- _Task to complete_
What appears from the first line of the data below through the line containing "m.use_nodes = True", both included, should be copied exactly, and nothing else.

- _Saved data entries_
*** Begin section ***

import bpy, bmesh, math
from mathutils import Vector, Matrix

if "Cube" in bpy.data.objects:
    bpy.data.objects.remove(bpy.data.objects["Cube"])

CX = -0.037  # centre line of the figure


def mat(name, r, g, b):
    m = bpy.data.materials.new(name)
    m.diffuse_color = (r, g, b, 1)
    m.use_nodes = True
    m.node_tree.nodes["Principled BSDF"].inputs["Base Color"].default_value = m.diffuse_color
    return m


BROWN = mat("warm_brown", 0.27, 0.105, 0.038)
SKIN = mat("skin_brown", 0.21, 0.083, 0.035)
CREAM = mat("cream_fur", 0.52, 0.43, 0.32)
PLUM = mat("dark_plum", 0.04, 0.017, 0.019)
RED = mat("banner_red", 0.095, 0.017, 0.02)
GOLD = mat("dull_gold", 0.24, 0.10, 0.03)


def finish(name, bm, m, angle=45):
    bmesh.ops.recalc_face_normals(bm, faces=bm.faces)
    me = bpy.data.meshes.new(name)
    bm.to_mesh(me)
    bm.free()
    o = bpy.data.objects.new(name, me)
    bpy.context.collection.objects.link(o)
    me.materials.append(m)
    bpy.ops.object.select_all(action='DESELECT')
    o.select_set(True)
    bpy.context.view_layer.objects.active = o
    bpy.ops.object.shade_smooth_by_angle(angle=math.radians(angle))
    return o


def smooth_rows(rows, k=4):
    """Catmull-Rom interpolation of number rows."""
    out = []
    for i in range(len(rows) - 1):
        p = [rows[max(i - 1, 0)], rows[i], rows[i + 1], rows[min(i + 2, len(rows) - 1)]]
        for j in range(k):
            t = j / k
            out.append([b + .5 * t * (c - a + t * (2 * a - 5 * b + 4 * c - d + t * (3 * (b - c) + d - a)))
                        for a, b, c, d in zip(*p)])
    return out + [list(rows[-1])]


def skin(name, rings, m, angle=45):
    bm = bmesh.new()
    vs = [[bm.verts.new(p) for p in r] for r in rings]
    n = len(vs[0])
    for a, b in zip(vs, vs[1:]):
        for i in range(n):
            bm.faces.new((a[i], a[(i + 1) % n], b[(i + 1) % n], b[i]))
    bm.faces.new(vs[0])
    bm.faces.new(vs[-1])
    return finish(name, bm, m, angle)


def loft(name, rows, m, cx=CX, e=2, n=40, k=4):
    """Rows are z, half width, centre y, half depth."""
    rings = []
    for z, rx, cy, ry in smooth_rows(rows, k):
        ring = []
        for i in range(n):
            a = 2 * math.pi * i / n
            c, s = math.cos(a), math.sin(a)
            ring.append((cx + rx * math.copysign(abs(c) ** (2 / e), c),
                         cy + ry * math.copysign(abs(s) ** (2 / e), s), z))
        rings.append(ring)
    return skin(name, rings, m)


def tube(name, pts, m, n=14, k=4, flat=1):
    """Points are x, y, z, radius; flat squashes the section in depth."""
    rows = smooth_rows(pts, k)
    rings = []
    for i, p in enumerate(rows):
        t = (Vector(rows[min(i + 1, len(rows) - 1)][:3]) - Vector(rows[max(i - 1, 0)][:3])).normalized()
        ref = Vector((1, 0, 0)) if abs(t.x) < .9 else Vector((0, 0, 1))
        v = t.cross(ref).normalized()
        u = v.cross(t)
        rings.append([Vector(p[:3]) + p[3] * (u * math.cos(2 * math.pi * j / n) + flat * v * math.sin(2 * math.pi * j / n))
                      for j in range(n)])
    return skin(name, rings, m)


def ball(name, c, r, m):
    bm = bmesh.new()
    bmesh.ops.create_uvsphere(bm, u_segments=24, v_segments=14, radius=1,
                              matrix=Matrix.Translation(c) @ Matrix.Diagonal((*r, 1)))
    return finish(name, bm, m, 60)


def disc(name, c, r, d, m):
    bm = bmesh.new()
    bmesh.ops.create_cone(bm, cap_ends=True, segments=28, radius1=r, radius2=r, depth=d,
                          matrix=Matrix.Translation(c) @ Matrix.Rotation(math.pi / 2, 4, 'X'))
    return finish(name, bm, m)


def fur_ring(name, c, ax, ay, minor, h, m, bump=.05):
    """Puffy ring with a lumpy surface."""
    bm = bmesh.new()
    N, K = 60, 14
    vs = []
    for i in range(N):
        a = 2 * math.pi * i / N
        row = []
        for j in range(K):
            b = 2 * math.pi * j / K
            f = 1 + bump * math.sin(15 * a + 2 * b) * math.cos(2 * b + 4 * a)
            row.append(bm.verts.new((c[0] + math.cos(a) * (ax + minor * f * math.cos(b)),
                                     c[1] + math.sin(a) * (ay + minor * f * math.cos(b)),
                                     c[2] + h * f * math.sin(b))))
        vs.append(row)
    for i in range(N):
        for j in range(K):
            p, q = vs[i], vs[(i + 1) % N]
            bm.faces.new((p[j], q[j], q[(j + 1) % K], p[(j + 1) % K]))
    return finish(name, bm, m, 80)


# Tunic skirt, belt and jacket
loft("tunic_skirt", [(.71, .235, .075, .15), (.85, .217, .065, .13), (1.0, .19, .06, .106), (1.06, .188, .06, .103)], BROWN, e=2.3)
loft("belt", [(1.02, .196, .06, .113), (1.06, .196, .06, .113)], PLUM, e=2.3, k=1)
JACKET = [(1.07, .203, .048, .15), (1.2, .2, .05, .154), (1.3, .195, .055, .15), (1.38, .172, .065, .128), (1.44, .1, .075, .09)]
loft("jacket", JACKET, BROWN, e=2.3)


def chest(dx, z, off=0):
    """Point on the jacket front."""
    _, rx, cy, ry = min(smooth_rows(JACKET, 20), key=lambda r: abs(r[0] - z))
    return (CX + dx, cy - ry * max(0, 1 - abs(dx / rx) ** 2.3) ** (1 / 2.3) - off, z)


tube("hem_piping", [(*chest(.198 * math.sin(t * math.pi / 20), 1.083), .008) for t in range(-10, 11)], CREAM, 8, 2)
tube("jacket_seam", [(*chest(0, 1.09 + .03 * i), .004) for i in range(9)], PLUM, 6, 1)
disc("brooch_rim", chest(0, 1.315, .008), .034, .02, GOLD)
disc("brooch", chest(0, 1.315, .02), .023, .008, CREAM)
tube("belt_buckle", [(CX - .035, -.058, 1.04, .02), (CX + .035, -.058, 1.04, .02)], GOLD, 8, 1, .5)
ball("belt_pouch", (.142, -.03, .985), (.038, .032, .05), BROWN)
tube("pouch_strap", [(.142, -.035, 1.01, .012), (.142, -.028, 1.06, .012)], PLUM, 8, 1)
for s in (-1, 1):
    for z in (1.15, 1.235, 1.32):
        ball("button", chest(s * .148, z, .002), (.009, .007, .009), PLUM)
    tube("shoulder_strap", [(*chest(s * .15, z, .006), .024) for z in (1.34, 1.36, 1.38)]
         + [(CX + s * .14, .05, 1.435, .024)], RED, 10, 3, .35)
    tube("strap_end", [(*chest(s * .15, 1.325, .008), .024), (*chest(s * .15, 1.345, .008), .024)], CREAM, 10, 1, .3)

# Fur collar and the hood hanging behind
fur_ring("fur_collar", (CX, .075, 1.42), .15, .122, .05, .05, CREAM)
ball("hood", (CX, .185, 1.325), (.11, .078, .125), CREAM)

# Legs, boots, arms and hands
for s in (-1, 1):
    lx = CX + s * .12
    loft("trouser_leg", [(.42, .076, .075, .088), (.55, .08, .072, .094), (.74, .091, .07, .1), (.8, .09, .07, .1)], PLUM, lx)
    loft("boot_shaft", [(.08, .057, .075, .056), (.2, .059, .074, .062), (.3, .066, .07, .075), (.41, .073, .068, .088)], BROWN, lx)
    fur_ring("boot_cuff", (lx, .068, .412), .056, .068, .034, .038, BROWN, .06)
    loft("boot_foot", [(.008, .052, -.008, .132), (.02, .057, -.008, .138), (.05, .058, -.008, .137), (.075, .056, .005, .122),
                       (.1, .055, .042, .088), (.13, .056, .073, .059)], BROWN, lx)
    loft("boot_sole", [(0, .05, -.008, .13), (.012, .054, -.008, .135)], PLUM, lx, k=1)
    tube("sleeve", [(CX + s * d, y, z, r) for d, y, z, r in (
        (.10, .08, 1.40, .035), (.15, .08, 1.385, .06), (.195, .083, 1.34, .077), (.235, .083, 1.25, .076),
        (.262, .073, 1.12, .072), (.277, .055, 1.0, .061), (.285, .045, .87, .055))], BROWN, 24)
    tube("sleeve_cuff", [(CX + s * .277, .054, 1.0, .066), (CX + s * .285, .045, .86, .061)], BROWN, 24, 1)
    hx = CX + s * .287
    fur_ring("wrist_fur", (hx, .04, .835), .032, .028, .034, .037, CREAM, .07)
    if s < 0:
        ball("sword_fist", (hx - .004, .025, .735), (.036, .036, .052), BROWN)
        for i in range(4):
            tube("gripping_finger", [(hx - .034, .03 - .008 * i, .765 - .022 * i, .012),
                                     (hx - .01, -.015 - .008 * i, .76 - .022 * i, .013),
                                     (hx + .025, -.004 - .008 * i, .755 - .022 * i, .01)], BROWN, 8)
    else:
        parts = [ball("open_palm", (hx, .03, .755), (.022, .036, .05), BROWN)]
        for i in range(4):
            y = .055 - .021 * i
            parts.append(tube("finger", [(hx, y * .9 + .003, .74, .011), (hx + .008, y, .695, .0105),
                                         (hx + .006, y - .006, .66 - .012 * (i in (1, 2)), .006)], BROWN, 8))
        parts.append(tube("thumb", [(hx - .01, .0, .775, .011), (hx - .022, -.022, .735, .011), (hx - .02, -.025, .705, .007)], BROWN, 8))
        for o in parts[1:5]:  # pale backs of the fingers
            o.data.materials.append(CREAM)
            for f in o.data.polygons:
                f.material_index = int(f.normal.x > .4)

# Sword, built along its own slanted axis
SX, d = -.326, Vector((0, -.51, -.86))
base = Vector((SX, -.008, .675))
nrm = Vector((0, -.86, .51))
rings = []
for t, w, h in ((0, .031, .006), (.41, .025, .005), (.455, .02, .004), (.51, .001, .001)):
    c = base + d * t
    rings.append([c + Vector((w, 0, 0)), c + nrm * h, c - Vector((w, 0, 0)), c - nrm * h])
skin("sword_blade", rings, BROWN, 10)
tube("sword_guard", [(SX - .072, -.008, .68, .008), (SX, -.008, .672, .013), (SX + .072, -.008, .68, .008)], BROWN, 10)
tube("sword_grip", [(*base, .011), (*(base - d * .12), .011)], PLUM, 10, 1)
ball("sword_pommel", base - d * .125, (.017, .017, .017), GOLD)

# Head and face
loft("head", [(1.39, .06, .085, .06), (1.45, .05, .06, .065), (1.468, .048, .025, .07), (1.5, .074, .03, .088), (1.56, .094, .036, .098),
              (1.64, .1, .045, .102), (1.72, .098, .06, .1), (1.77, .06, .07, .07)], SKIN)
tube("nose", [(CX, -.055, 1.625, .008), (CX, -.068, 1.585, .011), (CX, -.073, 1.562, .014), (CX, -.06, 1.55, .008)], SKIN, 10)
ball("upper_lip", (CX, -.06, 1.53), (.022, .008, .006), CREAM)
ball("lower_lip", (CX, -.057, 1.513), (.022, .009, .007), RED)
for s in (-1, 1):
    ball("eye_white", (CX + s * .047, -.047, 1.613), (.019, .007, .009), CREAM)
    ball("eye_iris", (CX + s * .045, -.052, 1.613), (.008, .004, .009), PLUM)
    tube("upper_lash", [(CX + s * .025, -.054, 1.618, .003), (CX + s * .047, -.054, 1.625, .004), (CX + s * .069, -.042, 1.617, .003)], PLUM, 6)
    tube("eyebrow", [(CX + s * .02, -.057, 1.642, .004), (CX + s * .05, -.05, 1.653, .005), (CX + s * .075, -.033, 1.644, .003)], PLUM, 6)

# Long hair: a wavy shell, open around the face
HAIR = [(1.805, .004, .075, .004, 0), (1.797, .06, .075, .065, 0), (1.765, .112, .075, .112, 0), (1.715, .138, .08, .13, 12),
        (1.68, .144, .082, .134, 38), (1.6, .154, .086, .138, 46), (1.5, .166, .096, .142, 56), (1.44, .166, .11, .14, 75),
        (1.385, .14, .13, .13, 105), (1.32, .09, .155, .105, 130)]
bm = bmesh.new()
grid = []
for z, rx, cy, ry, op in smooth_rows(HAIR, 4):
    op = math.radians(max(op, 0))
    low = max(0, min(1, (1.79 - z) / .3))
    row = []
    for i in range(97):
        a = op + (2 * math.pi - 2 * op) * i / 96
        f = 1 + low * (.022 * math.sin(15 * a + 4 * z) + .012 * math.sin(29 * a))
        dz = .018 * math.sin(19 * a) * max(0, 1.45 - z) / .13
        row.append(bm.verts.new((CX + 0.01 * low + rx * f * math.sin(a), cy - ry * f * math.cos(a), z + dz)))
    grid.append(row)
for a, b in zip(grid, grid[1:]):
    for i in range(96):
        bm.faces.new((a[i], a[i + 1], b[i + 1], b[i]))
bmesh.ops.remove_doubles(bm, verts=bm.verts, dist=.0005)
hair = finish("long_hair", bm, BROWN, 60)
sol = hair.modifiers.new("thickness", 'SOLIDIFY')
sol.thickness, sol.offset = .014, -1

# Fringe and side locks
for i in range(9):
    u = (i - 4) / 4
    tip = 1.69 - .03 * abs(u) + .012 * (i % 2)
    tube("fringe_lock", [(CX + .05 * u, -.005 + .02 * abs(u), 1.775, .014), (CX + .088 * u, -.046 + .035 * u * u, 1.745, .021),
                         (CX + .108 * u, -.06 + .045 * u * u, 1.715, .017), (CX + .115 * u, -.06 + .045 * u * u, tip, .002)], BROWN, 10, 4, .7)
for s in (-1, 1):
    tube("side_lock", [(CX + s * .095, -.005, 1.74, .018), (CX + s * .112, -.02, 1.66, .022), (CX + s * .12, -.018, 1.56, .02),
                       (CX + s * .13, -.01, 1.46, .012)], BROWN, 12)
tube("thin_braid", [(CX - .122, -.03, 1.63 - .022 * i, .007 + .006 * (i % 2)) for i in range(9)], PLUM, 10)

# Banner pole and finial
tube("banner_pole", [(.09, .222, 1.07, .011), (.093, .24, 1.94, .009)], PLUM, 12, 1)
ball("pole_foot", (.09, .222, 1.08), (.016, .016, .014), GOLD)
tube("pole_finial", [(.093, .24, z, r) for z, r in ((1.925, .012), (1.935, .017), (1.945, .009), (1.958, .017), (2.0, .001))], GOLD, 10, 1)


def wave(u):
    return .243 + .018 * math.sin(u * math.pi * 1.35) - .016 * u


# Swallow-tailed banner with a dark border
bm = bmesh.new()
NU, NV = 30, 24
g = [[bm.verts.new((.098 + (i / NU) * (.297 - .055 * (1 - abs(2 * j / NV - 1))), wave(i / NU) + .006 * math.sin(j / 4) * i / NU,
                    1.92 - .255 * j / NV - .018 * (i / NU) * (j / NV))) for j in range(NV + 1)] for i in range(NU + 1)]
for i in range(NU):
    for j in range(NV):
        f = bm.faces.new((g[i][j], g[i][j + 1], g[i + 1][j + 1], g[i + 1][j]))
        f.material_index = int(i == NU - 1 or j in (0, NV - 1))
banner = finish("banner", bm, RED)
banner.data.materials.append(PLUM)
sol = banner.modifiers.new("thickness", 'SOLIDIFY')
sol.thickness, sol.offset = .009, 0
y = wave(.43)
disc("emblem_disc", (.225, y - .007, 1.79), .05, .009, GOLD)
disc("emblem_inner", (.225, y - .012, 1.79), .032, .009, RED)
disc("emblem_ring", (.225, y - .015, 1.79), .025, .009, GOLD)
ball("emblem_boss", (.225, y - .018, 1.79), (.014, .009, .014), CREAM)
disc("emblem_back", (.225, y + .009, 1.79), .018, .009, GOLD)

*** End section ***

- _Written answer_
import bpy, bmesh, math
from mathutils import Vector, Matrix

if "Cube" in bpy.data.objects:
    bpy.data.objects.remove(bpy.data.objects["Cube"])

CX = -0.037  # centre line of the figure


def mat(name, r, g, b):
    m = bpy.data.materials.new(name)
    m.diffuse_color = (r, g, b, 1)
    m.use_nodes = True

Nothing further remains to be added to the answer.